Gaston Munoz, a 42-year-old building contractor in Santiago, has only been able to hire four of the 14 additional laborers he needs for an office renovation.
That’s even after boosting the amount he offered to pay each worker by 100,000 pesos ($159) a month, or a 22 percent increase. Now, he has to decide whether to raise wages again, and wipe out his share of the profit on the $6 million project, or risk a lawsuit for missing the deadline in his contract.
“I have to offer all the money I have and even then we come out behind,” he said by telephone. “I need 14 people and have been trying to recruit for two weeks. If people don’t arrive, I am going to have to keep increasing pay. Clearly I’m going through a crisis.”
Munoz isn’t alone in his predicament. Wages in Chile are rising by the most in almost five years, helping keep inflation above the central bank’s target and curtailing policy makers’ ability to cut interest rates to revive a sluggish economy.
It also has bond traders bracing for faster consumer price increases. Their 10-year cost-of-living expectations have now jumped 0.42 percentage point from an 18-month low Jan. 20 to 3.11 percent, closest to the highest since April 2012, data compiled by Bloomberg show.
“The strength of the labor market is getting into inflation,” David Rees, an economist at Capital Economics Ltd. said by telephone from London. “We had been expecting a couple more rate cuts, but we took them out. The lack of rate cuts means the rebound won’t be as strong as it would have been.”
Central bank President Rodrigo Vergara has kept Chile’s benchmark borrowing costs unchanged at 3 percent for four straight months to combat price increases.

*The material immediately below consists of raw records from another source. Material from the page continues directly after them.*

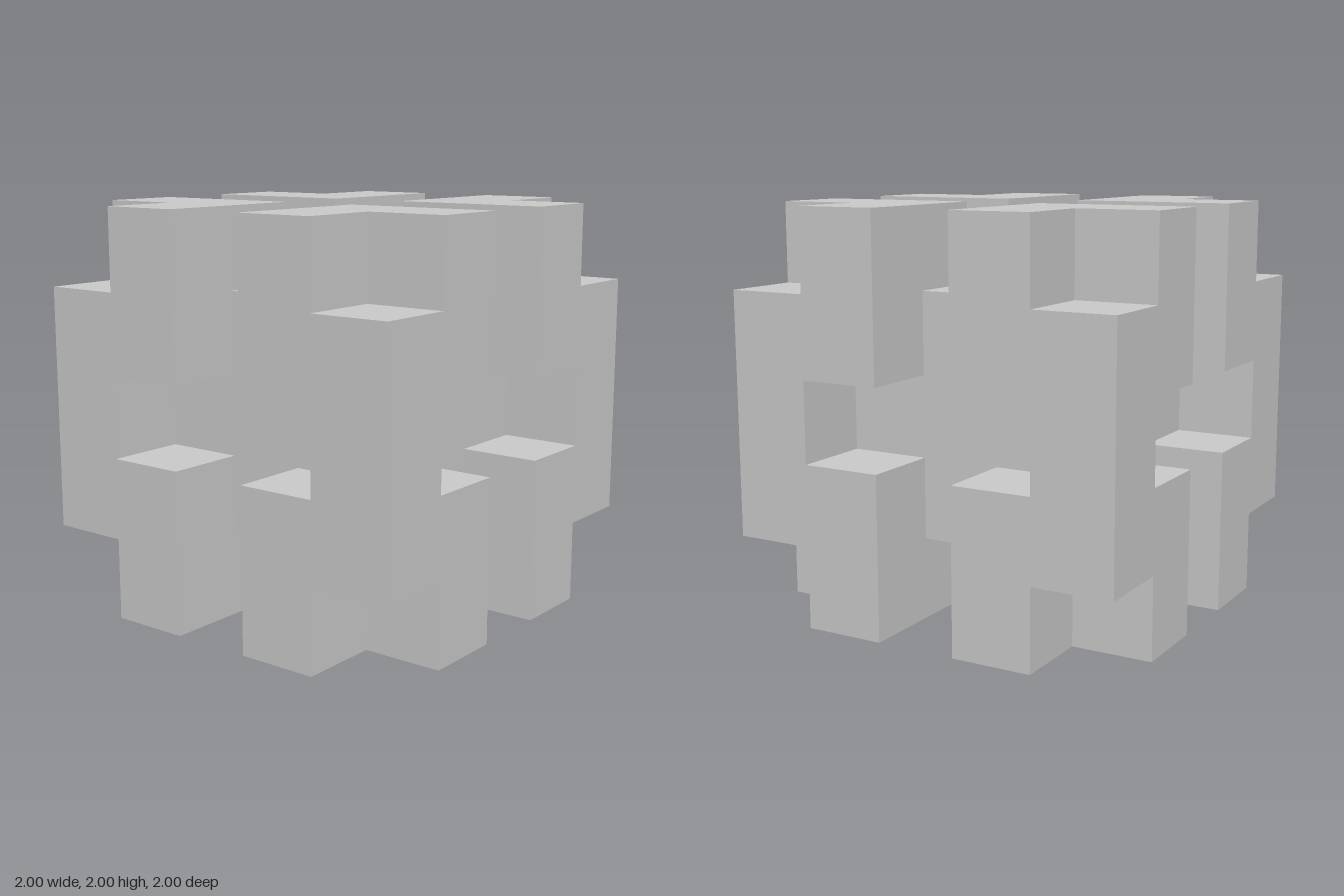
import * as THREE from 'three';
import { mergeGeometries } from 'three/addons/utils/BufferGeometryUtils.js';

const CELL = 0.4; // the solid sits on a 5 x 5 x 5 grid of cubes, indices -2..2
const RANGE = [-2, -1, 0, 1, 2];

const isCore = (x, y, z) => Math.max(Math.abs(x), Math.abs(y), Math.abs(z)) <= 1;

// Shell: cross-shaped grooves on every face, notched corners, four upright bridges
function isShell(x, y, z) {
  const [a, b, c] = [x, y, z].map(Math.abs);
  if (Math.max(a, b, c) !== 2) return false;
  if (a === 2 && c === 2) return b < 2;
  return a * b * c > 0;
}

const isFilled = (x, y, z) => isCore(x, y, z) || isShell(x, y, z);

// Six face directions, each with the rotation that turns a +z plane towards it
const H = Math.PI / 2;
const FACES = [
  [[1, 0, 0], [0, H, 0]], [[-1, 0, 0], [0, -H, 0]],
  [[0, 1, 0], [-H, 0, 0]], [[0, -1, 0], [H, 0, 0]],
  [[0, 0, 1], [0, 0, 0]], [[0, 0, -1], [0, Math.PI, 0]],
];

// Exposed skin of all cells that belong to one part
function skin(belongs) {
  const quads = [];
  for (const x of RANGE) for (const y of RANGE) for (const z of RANGE) {
    if (!belongs(x, y, z)) continue;
    for (const [[dx, dy, dz], [rx, ry]] of FACES) {
      if (isFilled(x + dx, y + dy, z + dz)) continue;
      quads.push(new THREE.PlaneGeometry(CELL, CELL).rotateX(rx).rotateY(ry).translate(
        (x + dx / 2) * CELL, (y + dy / 2) * CELL + 1, (z + dz / 2) * CELL));
    }
  }
  return mergeGeometries(quads);
}

export function createModel() {
  const model = new THREE.Group();
  model.name = 'notchedCube';
  const material = new THREE.MeshStandardMaterial({ color: 0xcccccc, flatShading: true });

  const add = (name, belongs) => {
    const mesh = new THREE.Mesh(skin(belongs), material);
    mesh.name = name;
    model.add(mesh);
  };

  // Inner block seen at the bottom of the grooves
  add('core', isCore);

  // Four notched upright posts, one per vertical edge
  for (const [sx, sideX] of [[1, 'Left'], [-1, 'Right']]) {
    for (const [sz, sideZ] of [[1, 'front'], [-1, 'back']]) {
      add(`${sideZ}${sideX}Post`, (x, y, z) => isShell(x, y, z) && x * sx > 0 && z * sz > 0);
    }
  }
  return model;
}
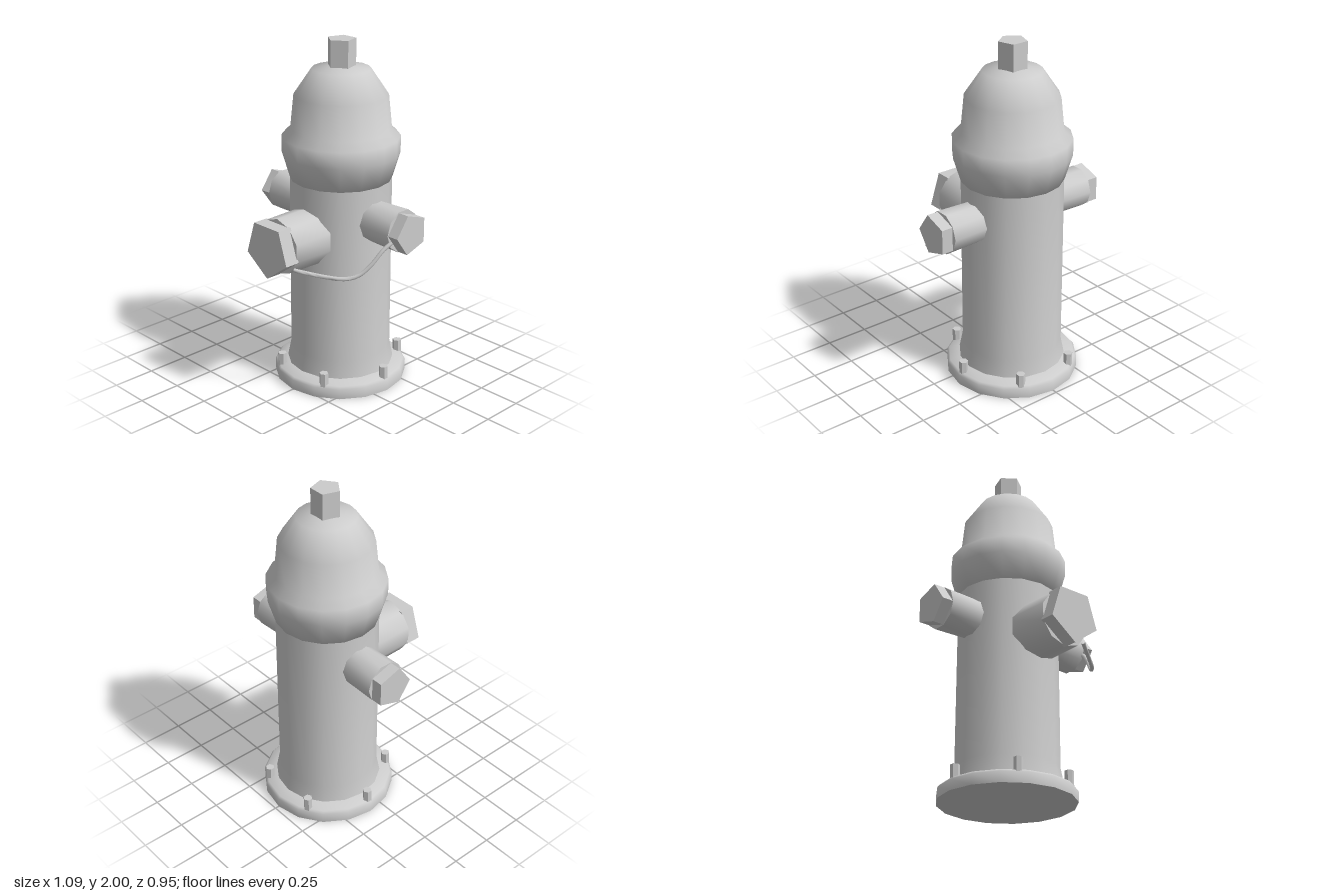
import * as THREE from 'three';
import { toCreasedNormals } from 'three/addons/utils/BufferGeometryUtils.js';

const CREASE = 0.95;

export function createModel() {
  const model = new THREE.Group();
  model.name = 'fireHydrant';
  const castGrey = new THREE.MeshStandardMaterial({ color: 0xcccccc });
  castGrey.name = 'castGrey';

  const add = (name, geometry, parent = model) => {
    const mesh = new THREE.Mesh(toCreasedNormals(geometry, CREASE), castGrey);
    mesh.name = name;
    parent.add(mesh);
    return mesh;
  };
  const lathe = (profile) =>
    new THREE.LatheGeometry(profile.map(([r, y]) => new THREE.Vector2(r, y)), 16);

  // Everything except the hose is arranged around the barrel axis
  const hydrant = new THREE.Group();
  hydrant.name = 'hydrant';
  hydrant.position.z = -0.09;
  model.add(hydrant);

  // Flanged base and barrel
  add('barrel', lathe([
    [0, 0], [0.385, 0], [0.385, 0.06], [0.372, 0.074], [0.31, 0.09],
    [0.29, 0.19], [0.288, 1.23],
  ]), hydrant);

  // Bonnet with a bulging collar and domed top
  add('bonnet', lathe([
    [0.28, 1.21], [0.29, 1.215], [0.333, 1.36], [0.333, 1.455],
    [0.283, 1.497], [0.263, 1.69], [0.165, 1.835], [0, 1.86],
  ]), hydrant);

  // Five-sided operating nut
  const nut = add('operatingNut', new THREE.CylinderGeometry(0.082, 0.082, 0.16, 5), hydrant);
  nut.position.y = 1.92;

  // Six flange bolts
  for (let i = 0; i < 6; i++) {
    const a = (i * Math.PI) / 3;
    const bolt = add('flangeBolt', new THREE.CylinderGeometry(0.026, 0.026, 0.085, 6), hydrant);
    bolt.position.set(0.352 * Math.cos(a), 0.1025, 0.352 * Math.sin(a));
  }

  // Outlet: tapered ten-sided pipe with a five-sided cap, built along +y then turned
  function outlet(name, y, start, pipeEnd, capStart, capEnd, rStart, rEnd, rCap) {
    const group = new THREE.Group();
    group.name = name;
    group.position.y = y;
    const pipe = new THREE.CylinderGeometry(rEnd, rStart, pipeEnd - start, 10);
    add('outletPipe', pipe.translate(0, (start + pipeEnd) / 2, 0), group);
    const cap = new THREE.CylinderGeometry(rCap, rCap, capEnd - capStart, 5);
    add('outletCap', cap.translate(0, (capStart + capEnd) / 2, 0), group);
    hydrant.add(group);
    return group;
  }
  outlet('leftOutlet', 1.016, 0.15, 0.48, 0.465, 0.547, 0.112, 0.122, 0.118)
    .rotation.z = -Math.PI / 2;
  outlet('rightOutlet', 1.016, 0.15, 0.48, 0.465, 0.547, 0.112, 0.12, 0.118)
    .rotation.z = Math.PI / 2;
  outlet('frontOutlet', 0.921, 0.15, 0.485, 0.475, 0.565, 0.168, 0.161, 0.167)
    .rotation.x = Math.PI / 2;

  // Retaining cord hanging between the front and left caps
  const path = new THREE.CatmullRomCurve3([
    [0.13, 0.82, 0.395], [0.2, 0.806, 0.345], [0.275, 0.793, 0.29], [0.35, 0.787, 0.23],
    [0.4, 0.805, 0.17], [0.44, 0.865, 0.11], [0.468, 0.94, 0.05], [0.487, 0.975, 0.005],
  ].map((p) => new THREE.Vector3(...p)));
  add('retainingCord', new THREE.TubeGeometry(path, 20, 0.012, 8));

  return model;
}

“Unemployment has had a curious evolution,” President Michelle Bachelet said Tuesday in an interview at her office in Santiago. She said increased public investment would help job creation this year, and highlighted government plans to train 300,000 women and 150,000 young people.
While annual inflation slowed to 4.4 percent in February, it’s still above the bank’s goal, which is 3 percent, plus or minus one percentage point. Core consumer prices are rising at the fastest pace since 2009.

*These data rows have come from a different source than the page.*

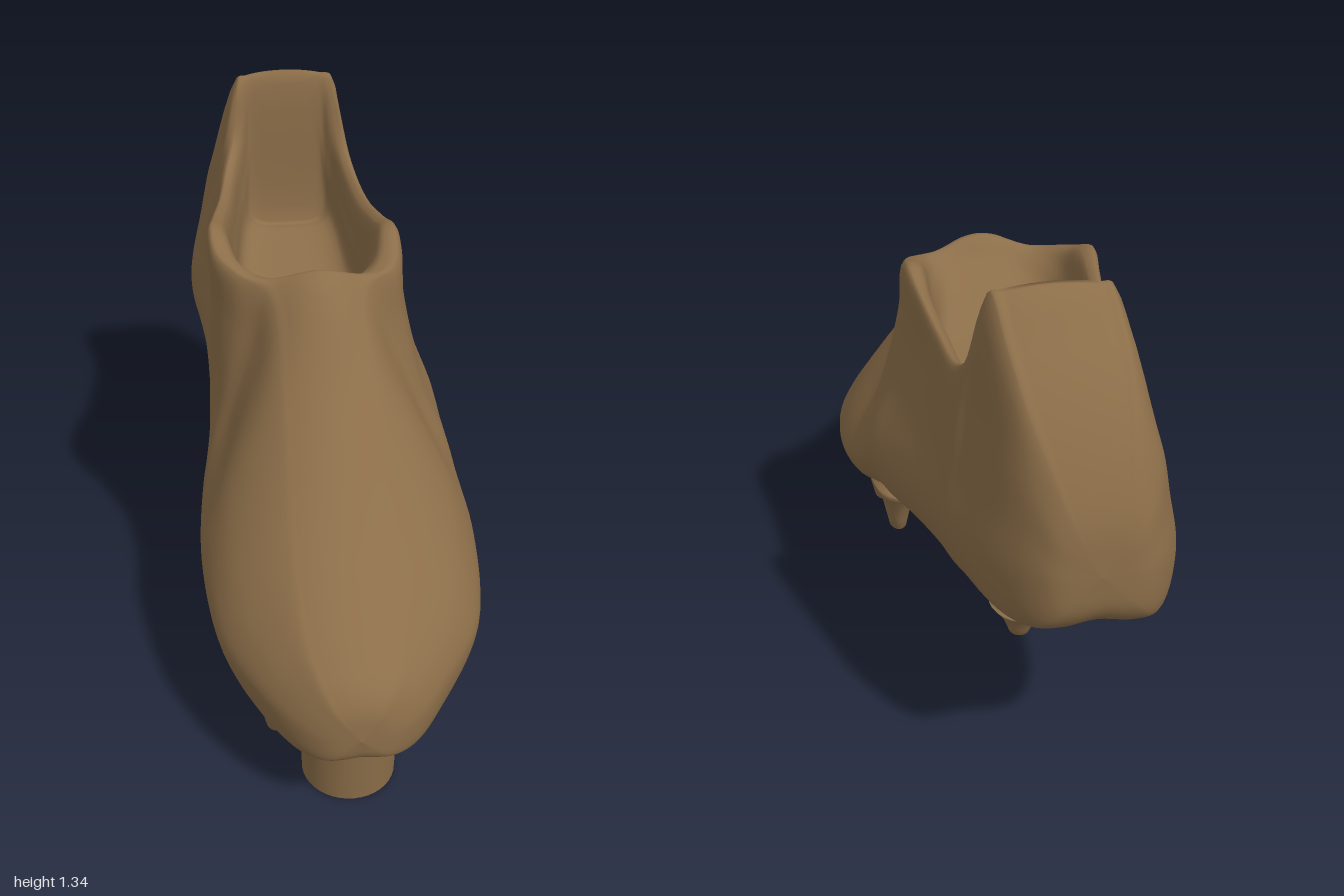
import * as THREE from 'three';

const { lerp, clamp, smoothstep } = THREE.MathUtils;

// Key cross-sections from heel to toe:
// z, side right, side left, rim right, rim left, sole y, top y
const SECTIONS = [
  [-1.0, -0.09, -0.09, -0.09, -0.09, 0.77, 0.77],
  [-0.988, -0.2, 0.01, -0.15, -0.03, 0.665, 0.89],
  [-0.95, -0.25, 0.06, -0.17, 0.01, 0.61, 1.0],
  [-0.88, -0.292, 0.108, -0.185, 0.055, 0.575, 1.13],
  [-0.79, -0.32, 0.15, -0.185, 0.085, 0.56, 1.25],
  [-0.69, -0.332, 0.185, -0.17, 0.105, 0.56, 1.345],
  [-0.66, -0.333, 0.195, -0.175, 0.115, 0.56, 1.29],
  [-0.62, -0.333, 0.205, -0.195, 0.14, 0.56, 1.15],
  [-0.54, -0.325, 0.22, -0.22, 0.155, 0.555, 1.095],
  [-0.35, -0.308, 0.26, -0.25, 0.168, 0.52, 1.083],
  [-0.16, -0.305, 0.298, -0.28, 0.188, 0.465, 1.108],
  [-0.05, -0.308, 0.32, -0.295, 0.2, 0.44, 1.125],
  [0.04, -0.317, 0.335, -0.285, 0.195, 0.4, 1.095],
  [0.11, -0.335, 0.345, -0.235, 0.17, 0.365, 1.07],
  [0.17, -0.35, 0.352, -0.16, 0.1, 0.335, 1.1],
  [0.38, -0.366, 0.36, -0.15, 0.11, 0.27, 0.855],
  [0.65, -0.335, 0.32, -0.16, 0.11, 0.215, 0.595],
  [0.84, -0.25, 0.207, -0.15, 0.09, 0.198, 0.482],
  [0.94, -0.175, 0.125, -0.12, 0.06, 0.2, 0.425],
  [0.985, -0.108, 0.05, -0.085, 0.025, 0.22, 0.365],
  [1.0, -0.03, -0.03, -0.03, -0.03, 0.285, 0.285],
];

// One closed ring: sole, side, rim, inside (or crown where closed), then the other side
function sectionCurve([z, xR, xL, rR, rL, yb, yt]) {
  const h = yt - yb;
  const y1 = yb + Math.min(z > 0 ? 0.11 : 0.14, h * 0.4);
  const open = z < -0.67 ? 0 : clamp((0.13 - z) / 0.29, 0, 1);
  const floor = 0.76 - 0.18 * z;
  const crown = open > 0 ? 0 : h * (z > 0 ? 0.085 : 0.02);
  // the waist is hollow-sided, heel and toe are full
  const waist = smoothstep(z, -0.85, -0.15) * (1 - smoothstep(z, 0, 0.45));
  const cBot = (xR + xL) / 2, cTop = (rR + rL) / 2;
  const P = (x, y) => new THREE.Vector3(x, y, z);

  const half = (X, r, lift) => {
    const rimY = yt - crown + lift * open;
    const sideTop = Math.min(rimY, 1.1);
    const inside = (f, bowlF, bowlY) => P(
      lerp(cTop, r, lerp(f, bowlF, open)),
      lerp(yt - crown * f * f, bowlY, open));
    return [
      P(lerp(cBot, X, 0.55), yb),
      P(lerp(cBot, X, 0.87), yb + h * 0.03),
      P(X, y1),
      P(lerp(X, r, lerp(0.2, 0.55, waist)), lerp(y1, sideTop, 0.4)),
      P(lerp(X, r, lerp(z > 0 ? 0.6 : 0.45, 0.88, waist)), lerp(y1, sideTop, 0.76)),
      P(r, rimY),
      inside(0.8, 0.87, rimY - 0.015),
      inside(0.6, 0.8, lerp(rimY, floor, 0.5)),
      inside(0.35, 0.7, floor + 0.02),
    ];
  };

  return new THREE.CatmullRomCurve3([
    P(cBot, yb + 0.03 * h), ...half(xL, rL, -0.012),
    P(cTop, lerp(yt, floor, open)), ...half(xR, rR, 0.012).reverse(),
  ], true, 'centripetal');
}

// Smooth loft through all cross-sections
function shellGeometry() {
  const COLS = 120, rows = (SECTIONS.length - 1) * 6;
  const curves = SECTIONS.map(sectionCurve);
  const lines = Array.from({ length: COLS }, (_, j) => new THREE.CatmullRomCurve3(
    curves.map((c) => c.getPoint(j / COLS)), false, 'centripetal'));
  const pos = [], index = [];
  for (let i = 0; i <= rows; i++) {
    for (const line of lines) pos.push(...line.getPoint(i / rows).toArray());
  }
  for (let i = 0; i < rows; i++) {
    for (let j = 0; j < COLS; j++) {
      const a = i * COLS + j, b = i * COLS + (j + 1) % COLS;
      index.push(a, b, b + COLS, a, b + COLS, a + COLS);
    }
  }
  const geo = new THREE.BufferGeometry();
  geo.setAttribute('position', new THREE.Float32BufferAttribute(pos, 3));
  geo.setIndex(index);
  geo.computeVertexNormals();
  return geo;
}

// Tapered stud with a soft root, tip at y = 0
function studGeometry() {
  const profile = [[0, 0], [0.026, 0], [0.038, 0.06], [0.05, 0.3], [0.066, 0.6],
    [0.09, 0.85], [0.11, 1.05], [0, 1.3]];
  return new THREE.LatheGeometry(profile.map(([x, y]) => new THREE.Vector2(x, y)), 24);
}

export function createModel() {
  const model = new THREE.Group();
  const bronze = new THREE.MeshStandardMaterial({ color: 0x8c6e49 });
  bronze.name = 'bronze';

  const add = (name, geo) => {
    const mesh = new THREE.Mesh(geo, bronze);
    mesh.name = name;
    model.add(mesh);
    return mesh;
  };

  add('bootShell', shellGeometry());

  // Studs: x, tip y, z, height, length scale
  const stud = studGeometry();
  const studs = [
    [0.165, 0.085, 0.7, 0.14, 1], [-0.205, 0.09, 0.7, 0.14, 1],
    [0.235, 0.145, 0.39, 0.14, 1.1], [-0.25, 0.145, 0.43, 0.13, 1.1],
    [0.23, 0.25, 0.06, 0.16, 1.1], [-0.225, 0.255, 0.06, 0.16, 1.1],
    [0.05, 0.49, -0.79, 0.085, 0.75], [-0.22, 0.495, -0.74, 0.08, 0.75],
  ];
  for (const [x, y, z, height, length] of studs) {
    const mesh = add('stud', stud);
    mesh.position.set(x, y, z);
    mesh.scale.set(0.65, height, length);
  }

  // Display post under the toe
  const post = add('post', new THREE.CylinderGeometry(0.125, 0.117, 0.28, 40));
  post.position.set(-0.03, 0.148, 0.787);
  post.rotation.x = 0.06;

  return model;
}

“The impact of salaries on inflation will require careful monitoring in coming months,” a central bank board member said in the minutes of the bank’s last meeting on Feb. 12.

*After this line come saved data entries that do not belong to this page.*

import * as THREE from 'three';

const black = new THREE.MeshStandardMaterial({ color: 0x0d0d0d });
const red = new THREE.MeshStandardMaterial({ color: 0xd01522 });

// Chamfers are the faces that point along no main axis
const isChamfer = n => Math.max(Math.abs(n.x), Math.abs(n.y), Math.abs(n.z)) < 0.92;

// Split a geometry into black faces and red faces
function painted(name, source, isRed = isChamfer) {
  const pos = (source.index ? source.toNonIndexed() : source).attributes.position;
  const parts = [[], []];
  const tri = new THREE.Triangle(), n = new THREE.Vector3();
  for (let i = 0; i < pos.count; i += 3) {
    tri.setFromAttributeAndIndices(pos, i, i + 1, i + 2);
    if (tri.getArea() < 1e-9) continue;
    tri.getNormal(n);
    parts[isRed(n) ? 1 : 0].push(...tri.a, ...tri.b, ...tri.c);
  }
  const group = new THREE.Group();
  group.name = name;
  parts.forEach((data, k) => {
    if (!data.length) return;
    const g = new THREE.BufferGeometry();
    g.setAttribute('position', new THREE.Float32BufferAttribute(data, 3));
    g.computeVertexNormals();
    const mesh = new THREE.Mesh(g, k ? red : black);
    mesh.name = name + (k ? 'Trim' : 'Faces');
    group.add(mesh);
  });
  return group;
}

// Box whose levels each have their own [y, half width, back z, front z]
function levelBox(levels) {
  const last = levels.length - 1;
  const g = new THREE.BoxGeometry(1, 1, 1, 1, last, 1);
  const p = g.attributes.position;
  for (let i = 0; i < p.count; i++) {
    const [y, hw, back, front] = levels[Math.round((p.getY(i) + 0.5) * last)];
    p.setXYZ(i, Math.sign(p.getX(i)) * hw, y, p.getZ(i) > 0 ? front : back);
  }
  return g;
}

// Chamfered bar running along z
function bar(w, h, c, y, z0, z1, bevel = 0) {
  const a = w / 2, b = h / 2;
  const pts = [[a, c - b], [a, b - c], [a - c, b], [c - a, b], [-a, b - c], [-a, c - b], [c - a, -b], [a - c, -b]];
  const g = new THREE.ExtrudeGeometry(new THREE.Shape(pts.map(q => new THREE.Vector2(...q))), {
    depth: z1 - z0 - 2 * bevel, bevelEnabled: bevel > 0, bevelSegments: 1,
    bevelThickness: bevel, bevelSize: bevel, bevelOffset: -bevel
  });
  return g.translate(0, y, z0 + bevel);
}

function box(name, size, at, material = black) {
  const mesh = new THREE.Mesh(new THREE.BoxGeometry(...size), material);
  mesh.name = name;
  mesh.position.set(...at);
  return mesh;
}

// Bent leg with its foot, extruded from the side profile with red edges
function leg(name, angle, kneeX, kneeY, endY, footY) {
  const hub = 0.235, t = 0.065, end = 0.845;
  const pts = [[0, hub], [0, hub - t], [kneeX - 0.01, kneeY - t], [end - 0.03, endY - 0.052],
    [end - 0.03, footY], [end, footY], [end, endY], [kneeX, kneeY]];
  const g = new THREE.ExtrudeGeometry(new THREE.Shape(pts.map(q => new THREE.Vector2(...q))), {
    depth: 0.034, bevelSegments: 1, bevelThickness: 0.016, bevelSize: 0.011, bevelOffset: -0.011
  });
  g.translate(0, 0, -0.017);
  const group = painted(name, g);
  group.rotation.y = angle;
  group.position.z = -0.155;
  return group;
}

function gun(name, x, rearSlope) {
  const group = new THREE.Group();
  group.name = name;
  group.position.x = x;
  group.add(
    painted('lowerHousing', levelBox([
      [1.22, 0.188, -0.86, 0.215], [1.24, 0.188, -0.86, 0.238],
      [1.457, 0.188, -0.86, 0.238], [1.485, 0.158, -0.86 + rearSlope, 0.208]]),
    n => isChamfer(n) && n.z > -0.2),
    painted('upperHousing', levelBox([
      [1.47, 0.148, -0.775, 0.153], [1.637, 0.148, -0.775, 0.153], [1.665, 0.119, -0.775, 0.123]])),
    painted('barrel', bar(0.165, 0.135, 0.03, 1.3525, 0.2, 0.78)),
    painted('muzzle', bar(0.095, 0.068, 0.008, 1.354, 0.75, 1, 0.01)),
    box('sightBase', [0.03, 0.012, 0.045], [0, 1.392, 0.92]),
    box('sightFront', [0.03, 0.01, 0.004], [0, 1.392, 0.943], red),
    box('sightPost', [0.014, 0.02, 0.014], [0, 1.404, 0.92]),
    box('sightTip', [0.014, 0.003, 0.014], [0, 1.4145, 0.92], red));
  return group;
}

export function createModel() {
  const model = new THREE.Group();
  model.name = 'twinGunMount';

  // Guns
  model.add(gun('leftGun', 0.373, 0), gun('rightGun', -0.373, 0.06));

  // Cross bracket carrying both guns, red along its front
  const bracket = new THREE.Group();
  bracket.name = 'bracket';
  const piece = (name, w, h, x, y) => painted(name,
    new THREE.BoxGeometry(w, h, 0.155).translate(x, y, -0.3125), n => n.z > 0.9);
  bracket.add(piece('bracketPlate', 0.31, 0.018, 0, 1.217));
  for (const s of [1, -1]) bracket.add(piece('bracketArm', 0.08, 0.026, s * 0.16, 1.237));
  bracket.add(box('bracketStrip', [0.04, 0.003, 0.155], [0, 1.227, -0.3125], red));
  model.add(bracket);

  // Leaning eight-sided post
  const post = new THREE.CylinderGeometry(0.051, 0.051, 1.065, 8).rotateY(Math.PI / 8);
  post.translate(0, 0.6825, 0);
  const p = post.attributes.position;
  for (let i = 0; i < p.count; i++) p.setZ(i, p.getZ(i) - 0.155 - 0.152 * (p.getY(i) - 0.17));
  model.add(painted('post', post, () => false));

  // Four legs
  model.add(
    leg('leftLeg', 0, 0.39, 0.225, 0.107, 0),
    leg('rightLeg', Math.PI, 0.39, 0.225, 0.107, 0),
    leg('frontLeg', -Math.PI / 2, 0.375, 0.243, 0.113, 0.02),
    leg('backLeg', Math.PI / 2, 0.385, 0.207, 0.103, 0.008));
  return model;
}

The bank ruled out rate cuts because inflation is too high while one policy maker even suggested an increase in borrowing costs may be needed in the future.
Wages rose 7.1 percent in January from a year earlier, approaching the fastest since 2009. The unemployment rate is now 6.2 percent, with fewer people out of a job in Chile today than during the boom years of 2010 and 2011.
All this job creation is taking place in the wake of a slowdown that pushed economic growth in the world’s biggest copper exporter to 1.7 percent last year, the weakest since 2009, according to the central bank’s estimate.
Jorge Selaive, the chief economist at Banco Bilbao Vizcaya Argentaria Chile, says the job losses fueled by a weak economy are being largely offset by a hiring pickup in government workers.
Teaching, health, social services and the public sector accounted for all of the 88,000 increase in employment in the 12 months through January. The increased hiring comes as President Michelle Bachelet has been boosting spending as part of her effort to stoke growth in the Andean nation.
“Job destruction on the margin is being offset by job creation in agriculture and also by the increase in public-sector employment,” Selaive said by telephone. “That’s why job destruction has been so slow, but there are signs of it appearing in the last quarter.”
He predicts the unemployment rate will rise above 7 percent as soon as July. That will help inflation slow to 2 percent by the third quarter, allowing the central bank to start cutting rates, Selaive said.
The relief can’t come fast enough for Munoz.
He’s already given up two-thirds of the potential profit on the office-renovation contract by increasing the monthly pay to 550,000 pesos ($875) from the average of 450,000 peso he’s budgeted.
“It’s very hard to find qualified labor and at the right price,” Munoz said. “Only when there’s a lack of employment do people agree to accept less money.”